◆ Task objective:
For this exercise, return all the data word for word, with images left out.

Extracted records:
----

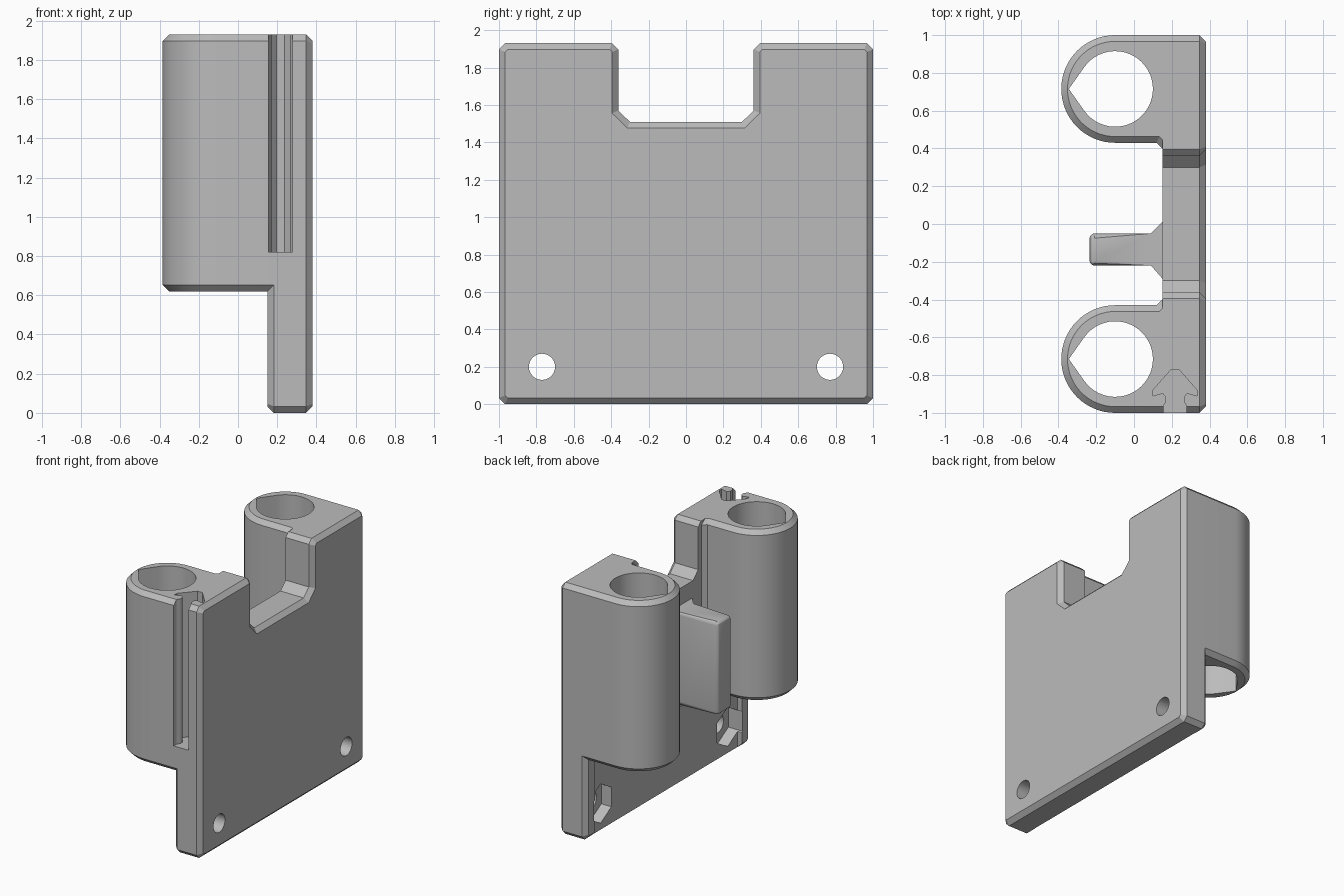
import bpy, bmesh
from math import sin, cos, pi, acos
from mathutils import Vector

cube = bpy.data.objects.get("Cube")
if cube:
    bpy.data.objects.remove(cube, do_unlink=True)

grey = bpy.data.materials.new("plain grey")
grey.use_nodes = True
colour = (0.5, 0.5, 0.5, 1)
grey.diffuse_color = colour
grey.node_tree.nodes["Principled BSDF"].inputs["Base Color"].default_value = colour

CH = 0.033          # chamfer width
TOP = 1.93
PLATE_IN, PLATE_OUT = 0.15, 0.38
AXIS_X, AXIS_Y, R_OUT, R_BORE = -0.1, 0.715, 0.285, 0.2


def prism(name, points, axis, low, high, bevel=None, width=CH, segments=1):
    """Extrude a closed profile along x or z; bevel picks edges by their ends."""
    bm = bmesh.new()

    def place(p, h):
        return (h, p[0], p[1]) if axis == "x" else (p[0], p[1], h)

    face = bm.faces.new([bm.verts.new(place(p, low)) for p in points])
    ext = bmesh.ops.extrude_face_region(bm, geom=[face])
    shift = Vector(place((0, 0), high - low))
    moved = [v for v in ext["geom"] if isinstance(v, bmesh.types.BMVert)]
    bmesh.ops.translate(bm, verts=moved, vec=shift)
    bmesh.ops.recalc_face_normals(bm, faces=bm.faces)
    if bevel:
        edges = [e for e in bm.edges if bevel(e.verts[0].co, e.verts[1].co)]
        bmesh.ops.bevel(bm, geom=edges, offset=width, segments=segments,
                        profile=0.5, affect="EDGES")
    bmesh.ops.recalc_face_normals(bm, faces=bm.faces)
    mesh = bpy.data.meshes.new(name)
    bm.to_mesh(mesh)
    bm.free()
    mesh.materials.append(grey)
    obj = bpy.data.objects.new(name, mesh)
    bpy.context.collection.objects.link(obj)
    return obj


def arc(cx, cy, r, a0, a1, n):
    return [(cx + r * cos(a0 + (a1 - a0) * i / n),
             cy + r * sin(a0 + (a1 - a0) * i / n)) for i in range(n + 1)]


def ring(cx, cy, r, n, start=0):
    return arc(cx, cy, r, start, start + 2 * pi, n)[:-1]


def combine(target, other, operation):
    mod = target.modifiers.new(operation, "BOOLEAN")
    mod.operation, mod.solver, mod.object = operation, "EXACT", other
    bpy.context.view_layer.objects.active = target
    bpy.ops.object.modifier_apply(modifier=mod.name)
    bpy.data.objects.remove(other, do_unlink=True)


# Mounting plate with the notch in its top edge
half = [(0, 0), (1 - CH, 0), (1, CH), (1, TOP - CH), (1 - CH, TOP),
        (0.395, TOP), (0.362, TOP - CH), (0.362, 1.57), (0.3, 1.51)]
outline = half[1:] + [(-y, z) for y, z in reversed(half[1:])]


def plate_edges(a, b):
    outer = min(a.x, b.x) > PLATE_OUT - 0.001
    inner = max(a.x, b.x) < PLATE_IN + 0.001
    rim = max(a.z, b.z) < 0.1 or min(abs(a.y), abs(b.y)) > 0.99
    return outer or (inner and rim)


plate = prism("bracket_body", outline, "x", PLATE_IN, PLATE_OUT, plate_edges)

# Shallow recess low on the inner face
recess = [(-0.89, -0.1), (0.89, -0.1), (0.89, 0.6), (-0.89, 0.6)]
combine(plate, prism("recess_cutter", recess, "x", 0.05, 0.185), "DIFFERENCE")

# Two rounded rod housings, blended into the plate
BACK = 0.34


def housing_edges(a, b):
    level = abs(a.z - b.z) < 0.001
    return level and min(a.x, b.x) < BACK - 0.001


for side in (1, -1):
    profile = arc(AXIS_X, AXIS_Y, R_OUT, pi / 2, 3 * pi / 2, 32)
    profile += [(0.12, 0.43), (0.185, 0.365), (BACK, 0.365), (BACK, 1)]
    profile = [(x, side * y) for x, y in profile]
    combine(plate, prism("rod_housing", profile, "z", 0.62, TOP, housing_edges), "UNION")

# Central tab with a flared root
tab = [(-0.235, -0.22), (0.09, -0.22), (0.16, -0.3), (0.2, -0.3),
       (0.2, 0.02), (0.16, 0.02), (0.09, -0.05), (-0.235, -0.05)]
combine(plate, prism("centre_tab", tab, "z", 0.67, 1.38,
                     lambda a, b: min(a.x, b.x) < 0 and max(a.x, b.x) < 0.1,
                     0.025, 3), "UNION")

# Teardrop rod bores, screw holes and nut pockets
tip = 0.245
spread = acos(R_BORE / tip)
for side in (1, -1):
    y = side * AXIS_Y
    bore = arc(AXIS_X, y, R_BORE, pi + spread, 3 * pi - spread, 44)
    bore.append((AXIS_X - tip, y))
    combine(plate, prism("bore_cutter", bore, "z", 0.3, 2.2), "DIFFERENCE")
    combine(plate, prism("screw_cutter", ring(side * 0.77, 0.2, 0.07, 28),
                         "x", 0, 0.6), "DIFFERENCE")
    combine(plate, prism("nut_cutter", ring(side * 0.77, 0.2, 0.15, 6, pi / 2),
                         "x", 0.05, 0.27), "DIFFERENCE")

# Arrow-shaped slot on the front end of one housing
slot_half = [(0.062, -1.1), (0.062, -0.965), (0.047, -0.94), (0.047, -0.915),
             (0.065, -0.895), (0.117, -0.91), (0.117, -0.88), (0.02, -0.77)]
slot = [(0.217 + x, y) for x, y in slot_half]
slot += [(0.217 - x, y) for x, y in reversed(slot_half)]
combine(plate, prism("slot_cutter", slot, "z", 0.82, 2.2), "DIFFERENCE")

# Smooth the round walls, keep the chamfers crisp
bpy.ops.object.select_all(action="DESELECT")
plate.select_set(True)
bpy.context.view_layer.objects.active = plate
bpy.ops.object.shade_smooth_by_angle(angle=pi / 7)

----

◆ Output of the task:
import bpy, bmesh
from math import sin, cos, pi, acos
from mathutils import Vector

cube = bpy.data.objects.get("Cube")
if cube:
    bpy.data.objects.remove(cube, do_unlink=True)

grey = bpy.data.materials.new("plain grey")
grey.use_nodes = True
colour = (0.5, 0.5, 0.5, 1)
grey.diffuse_color = colour
grey.node_tree.nodes["Principled BSDF"].inputs["Base Color"].default_value = colour

CH = 0.033          # chamfer width
TOP = 1.93
PLATE_IN, PLATE_OUT = 0.15, 0.38
AXIS_X, AXIS_Y, R_OUT, R_BORE = -0.1, 0.715, 0.285, 0.2


def prism(name, points, axis, low, high, bevel=None, width=CH, segments=1):
    """Extrude a closed profile along x or z; bevel picks edges by their ends."""
    bm = bmesh.new()

    def place(p, h):
        return (h, p[0], p[1]) if axis == "x" else (p[0], p[1], h)

    face = bm.faces.new([bm.verts.new(place(p, low)) for p in points])
    ext = bmesh.ops.extrude_face_region(bm, geom=[face])
    shift = Vector(place((0, 0), high - low))
    moved = [v for v in ext["geom"] if isinstance(v, bmesh.types.BMVert)]
    bmesh.ops.translate(bm, verts=moved, vec=shift)
    bmesh.ops.recalc_face_normals(bm, faces=bm.faces)
    if bevel:
        edges = [e for e in bm.edges if bevel(e.verts[0].co, e.verts[1].co)]
        bmesh.ops.bevel(bm, geom=edges, offset=width, segments=segments,
                        profile=0.5, affect="EDGES")
    bmesh.ops.recalc_face_normals(bm, faces=bm.faces)
    mesh = bpy.data.meshes.new(name)
    bm.to_mesh(mesh)
    bm.free()
    mesh.materials.append(grey)
    obj = bpy.data.objects.new(name, mesh)
    bpy.context.collection.objects.link(obj)
    return obj


def arc(cx, cy, r, a0, a1, n):
    return [(cx + r * cos(a0 + (a1 - a0) * i / n),
             cy + r * sin(a0 + (a1 - a0) * i / n)) for i in range(n + 1)]


def ring(cx, cy, r, n, start=0):
    return arc(cx, cy, r, start, start + 2 * pi, n)[:-1]


def combine(target, other, operation):
    mod = target.modifiers.new(operation, "BOOLEAN")
    mod.operation, mod.solver, mod.object = operation, "EXACT", other
    bpy.context.view_layer.objects.active = target
    bpy.ops.object.modifier_apply(modifier=mod.name)
    bpy.data.objects.remove(other, do_unlink=True)


# Mounting plate with the notch in its top edge
half = [(0, 0), (1 - CH, 0), (1, CH), (1, TOP - CH), (1 - CH, TOP),
        (0.395, TOP), (0.362, TOP - CH), (0.362, 1.57), (0.3, 1.51)]
outline = half[1:] + [(-y, z) for y, z in reversed(half[1:])]


def plate_edges(a, b):
    outer = min(a.x, b.x) > PLATE_OUT - 0.001
    inner = max(a.x, b.x) < PLATE_IN + 0.001
    rim = max(a.z, b.z) < 0.1 or min(abs(a.y), abs(b.y)) > 0.99
    return outer or (inner and rim)


plate = prism("bracket_body", outline, "x", PLATE_IN, PLATE_OUT, plate_edges)

# Shallow recess low on the inner face
recess = [(-0.89, -0.1), (0.89, -0.1), (0.89, 0.6), (-0.89, 0.6)]
combine(plate, prism("recess_cutter", recess, "x", 0.05, 0.185), "DIFFERENCE")

# Two rounded rod housings, blended into the plate
BACK = 0.34


def housing_edges(a, b):
    level = abs(a.z - b.z) < 0.001
    return level and min(a.x, b.x) < BACK - 0.001


for side in (1, -1):
    profile = arc(AXIS_X, AXIS_Y, R_OUT, pi / 2, 3 * pi / 2, 32)
    profile += [(0.12, 0.43), (0.185, 0.365), (BACK, 0.365), (BACK, 1)]
    profile = [(x, side * y) for x, y in profile]
    combine(plate, prism("rod_housing", profile, "z", 0.62, TOP, housing_edges), "UNION")

# Central tab with a flared root
tab = [(-0.235, -0.22), (0.09, -0.22), (0.16, -0.3), (0.2, -0.3),
       (0.2, 0.02), (0.16, 0.02), (0.09, -0.05), (-0.235, -0.05)]
combine(plate, prism("centre_tab", tab, "z", 0.67, 1.38,
                     lambda a, b: min(a.x, b.x) < 0 and max(a.x, b.x) < 0.1,
                     0.025, 3), "UNION")

# Teardrop rod bores, screw holes and nut pockets
tip = 0.245
spread = acos(R_BORE / tip)
for side in (1, -1):
    y = side * AXIS_Y
    bore = arc(AXIS_X, y, R_BORE, pi + spread, 3 * pi - spread, 44)
    bore.append((AXIS_X - tip, y))
    combine(plate, prism("bore_cutter", bore, "z", 0.3, 2.2), "DIFFERENCE")
    combine(plate, prism("screw_cutter", ring(side * 0.77, 0.2, 0.07, 28),
                         "x", 0, 0.6), "DIFFERENCE")
    combine(plate, prism("nut_cutter", ring(side * 0.77, 0.2, 0.15, 6, pi / 2),
                         "x", 0.05, 0.27), "DIFFERENCE")

# Arrow-shaped slot on the front end of one housing
slot_half = [(0.062, -1.1), (0.062, -0.965), (0.047, -0.94), (0.047, -0.915),
             (0.065, -0.895), (0.117, -0.91), (0.117, -0.88), (0.02, -0.77)]
slot = [(0.217 + x, y) for x, y in slot_half]
slot += [(0.217 - x, y) for x, y in reversed(slot_half)]
combine(plate, prism("slot_cutter", slot, "z", 0.82, 2.2), "DIFFERENCE")

# Smooth the round walls, keep the chamfers crisp
bpy.ops.object.select_all(action="DESELECT")
plate.select_set(True)
bpy.context.view_layer.objects.active = plate
bpy.ops.object.shade_smooth_by_angle(angle=pi / 7)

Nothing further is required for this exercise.